++++ Exercise input ++++

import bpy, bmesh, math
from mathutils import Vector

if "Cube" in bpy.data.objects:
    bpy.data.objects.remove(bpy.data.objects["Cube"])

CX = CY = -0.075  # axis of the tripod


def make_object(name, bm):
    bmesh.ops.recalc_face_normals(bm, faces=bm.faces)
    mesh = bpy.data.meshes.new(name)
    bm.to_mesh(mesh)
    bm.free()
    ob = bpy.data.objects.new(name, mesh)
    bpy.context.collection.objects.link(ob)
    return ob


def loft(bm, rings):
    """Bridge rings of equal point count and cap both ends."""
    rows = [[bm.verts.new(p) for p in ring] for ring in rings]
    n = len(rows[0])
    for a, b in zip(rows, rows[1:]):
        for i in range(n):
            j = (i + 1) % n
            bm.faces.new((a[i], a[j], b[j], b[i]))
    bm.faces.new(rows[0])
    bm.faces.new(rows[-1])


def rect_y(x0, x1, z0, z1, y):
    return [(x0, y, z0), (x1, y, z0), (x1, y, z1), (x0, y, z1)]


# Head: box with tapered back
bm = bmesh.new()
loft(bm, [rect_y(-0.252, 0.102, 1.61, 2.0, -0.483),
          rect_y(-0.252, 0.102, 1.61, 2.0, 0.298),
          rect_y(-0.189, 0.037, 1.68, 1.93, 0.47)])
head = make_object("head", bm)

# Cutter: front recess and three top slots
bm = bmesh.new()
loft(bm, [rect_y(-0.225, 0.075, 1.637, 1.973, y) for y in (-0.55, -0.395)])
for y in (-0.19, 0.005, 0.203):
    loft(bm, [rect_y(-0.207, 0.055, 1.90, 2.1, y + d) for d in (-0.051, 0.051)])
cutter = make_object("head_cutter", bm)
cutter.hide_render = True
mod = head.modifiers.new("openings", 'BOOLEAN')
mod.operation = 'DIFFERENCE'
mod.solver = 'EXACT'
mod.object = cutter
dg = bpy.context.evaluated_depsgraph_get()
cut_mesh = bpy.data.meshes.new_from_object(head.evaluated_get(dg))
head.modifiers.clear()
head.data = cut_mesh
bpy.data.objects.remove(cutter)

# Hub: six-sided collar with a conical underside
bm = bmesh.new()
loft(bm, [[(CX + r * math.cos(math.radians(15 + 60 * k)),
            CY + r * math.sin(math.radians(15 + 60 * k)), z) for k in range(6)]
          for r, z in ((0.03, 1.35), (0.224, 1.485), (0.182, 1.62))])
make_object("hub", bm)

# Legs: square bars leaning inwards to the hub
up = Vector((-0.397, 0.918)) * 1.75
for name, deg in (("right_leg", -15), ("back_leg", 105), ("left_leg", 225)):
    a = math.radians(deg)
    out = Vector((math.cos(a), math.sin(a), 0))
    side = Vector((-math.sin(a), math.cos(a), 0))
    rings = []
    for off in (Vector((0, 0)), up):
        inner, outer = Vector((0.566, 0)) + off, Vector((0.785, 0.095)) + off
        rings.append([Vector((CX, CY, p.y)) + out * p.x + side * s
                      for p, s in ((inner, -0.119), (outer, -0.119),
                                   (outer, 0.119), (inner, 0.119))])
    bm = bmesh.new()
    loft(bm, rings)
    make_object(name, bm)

++++

* **What the task asks**:
Go through the records line by line, and copy each line that holds the string "data".

* **Output**:
if "Cube" in bpy.data.objects:
    bpy.data.objects.remove(bpy.data.objects["Cube"])
    mesh = bpy.data.meshes.new(name)
    ob = bpy.data.objects.new(name, mesh)
cut_mesh = bpy.data.meshes.new_from_object(head.evaluated_get(dg))
head.data = cut_mesh
bpy.data.objects.remove(cutter)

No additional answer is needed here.